__TO DO__. Down to the last word, output the records below, skipping any images.

━━━━━ PROVIDED DATA

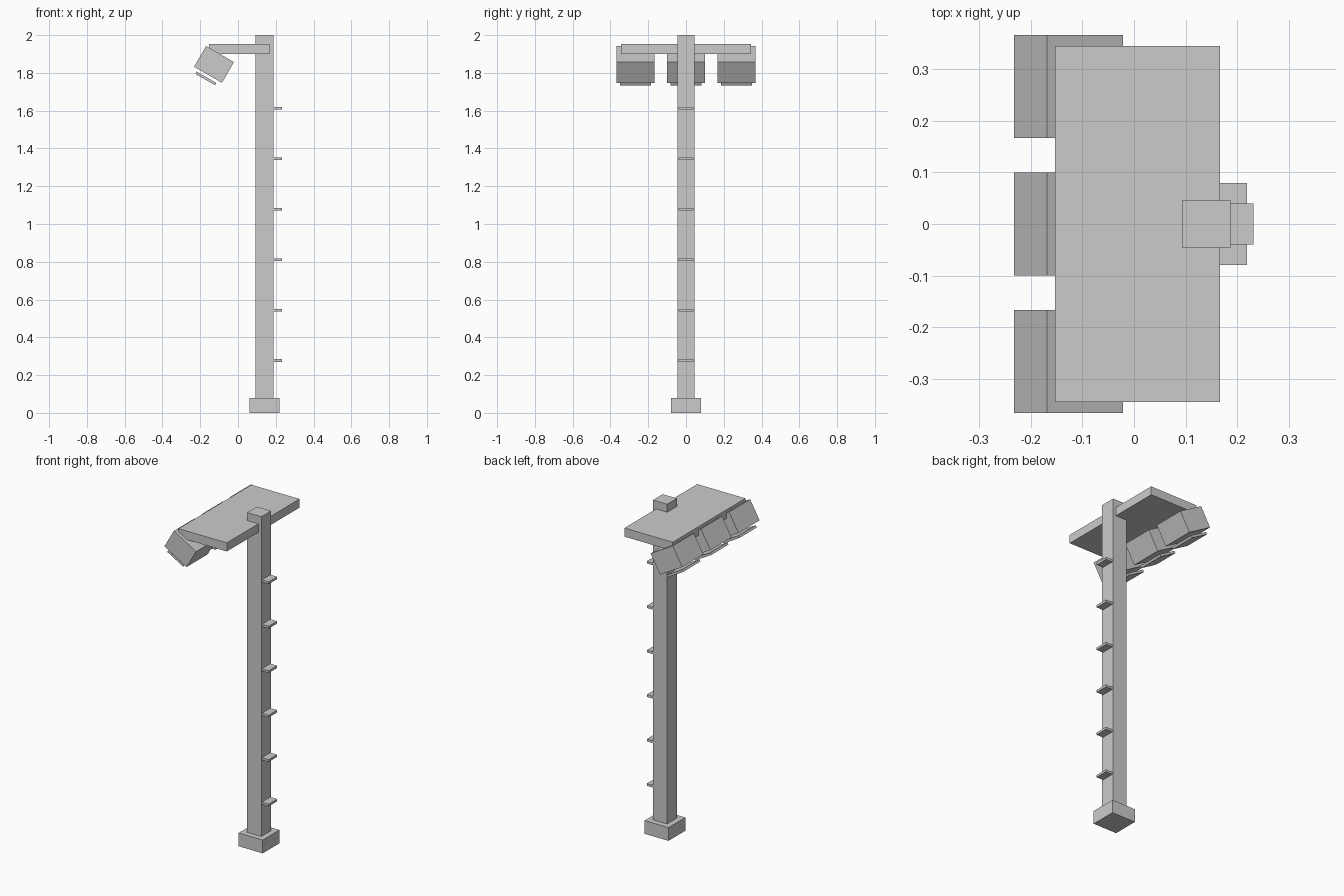
import bpy
import bmesh
from math import radians
from mathutils import Matrix, Vector

old = bpy.data.objects.get("Cube")
if old:
    bpy.data.objects.remove(old, do_unlink=True)

# One flat colour
GREY = (0.6, 0.6, 0.6, 1.0)
metal = bpy.data.materials.new("light_grey_metal")
metal.use_nodes = True
metal.diffuse_color = GREY
metal.node_tree.nodes["Principled BSDF"].inputs["Base Color"].default_value = GREY


def box(name, size, center, tilt=0.0):
    """Flat-shaded box, tilted about the y axis by the given degrees."""
    bm = bmesh.new()
    bmesh.ops.create_cube(bm, size=1.0, matrix=Matrix.Diagonal((*size, 1.0)))
    mesh = bpy.data.meshes.new(name)
    bm.to_mesh(mesh)
    bm.free()
    mesh.materials.append(metal)
    obj = bpy.data.objects.new(name, mesh)
    obj.location = center
    obj.rotation_euler.y = radians(tilt)
    bpy.context.collection.objects.link(obj)
    return obj


# Foot and mast
POLE_X = 0.14
box("base", (0.159, 0.159, 0.08), (POLE_X, 0, 0.04))
box("pole", (0.094, 0.092, 1.96), (POLE_X, 0, 1.02))

# Climbing rungs on the outer side of the mast
for i in range(6):
    box(f"rung_{i + 1}", (0.05, 0.08, 0.014), (0.207, 0, 0.277 + i * 0.267))

# Platform carrying the lamps
box("platform", (0.32, 0.69, 0.052), (0.007, 0, 1.926))

# Three tilted floodlights, each with a lens plate held below its housing
TILT = 30
lamp_x, lamp_z = -0.127, 1.845
down = Matrix.Rotation(radians(TILT), 3, "Y") @ Vector((0, 0, -1))
for side, y in (("right", -0.267), ("middle", 0.0), ("left", 0.267)):
    center = Vector((lamp_x, y, lamp_z))
    box(f"{side}_lamp_housing", (0.17, 0.2, 0.127), center, TILT)
    box(f"{side}_lamp_lens", (0.12, 0.164, 0.014), center + down * 0.086, TILT)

━━━━━━━━━━

__RESULT FOR THIS TASK__.
import bpy
import bmesh
from math import radians
from mathutils import Matrix, Vector

old = bpy.data.objects.get("Cube")
if old:
    bpy.data.objects.remove(old, do_unlink=True)

# One flat colour
GREY = (0.6, 0.6, 0.6, 1.0)
metal = bpy.data.materials.new("light_grey_metal")
metal.use_nodes = True
metal.diffuse_color = GREY
metal.node_tree.nodes["Principled BSDF"].inputs["Base Color"].default_value = GREY


def box(name, size, center, tilt=0.0):
    """Flat-shaded box, tilted about the y axis by the given degrees."""
    bm = bmesh.new()
    bmesh.ops.create_cube(bm, size=1.0, matrix=Matrix.Diagonal((*size, 1.0)))
    mesh = bpy.data.meshes.new(name)
    bm.to_mesh(mesh)
    bm.free()
    mesh.materials.append(metal)
    obj = bpy.data.objects.new(name, mesh)
    obj.location = center
    obj.rotation_euler.y = radians(tilt)
    bpy.context.collection.objects.link(obj)
    return obj


# Foot and mast
POLE_X = 0.14
box("base", (0.159, 0.159, 0.08), (POLE_X, 0, 0.04))
box("pole", (0.094, 0.092, 1.96), (POLE_X, 0, 1.02))

# Climbing rungs on the outer side of the mast
for i in range(6):
    box(f"rung_{i + 1}", (0.05, 0.08, 0.014), (0.207, 0, 0.277 + i * 0.267))

# Platform carrying the lamps
box("platform", (0.32, 0.69, 0.052), (0.007, 0, 1.926))

# Three tilted floodlights, each with a lens plate held below its housing
TILT = 30
lamp_x, lamp_z = -0.127, 1.845
down = Matrix.Rotation(radians(TILT), 3, "Y") @ Vector((0, 0, -1))
for side, y in (("right", -0.267), ("middle", 0.0), ("left", 0.267)):
    center = Vector((lamp_x, y, lamp_z))
    box(f"{side}_lamp_housing", (0.17, 0.2, 0.127), center, TILT)
    box(f"{side}_lamp_lens", (0.12, 0.164, 0.014), center + down * 0.086, TILT)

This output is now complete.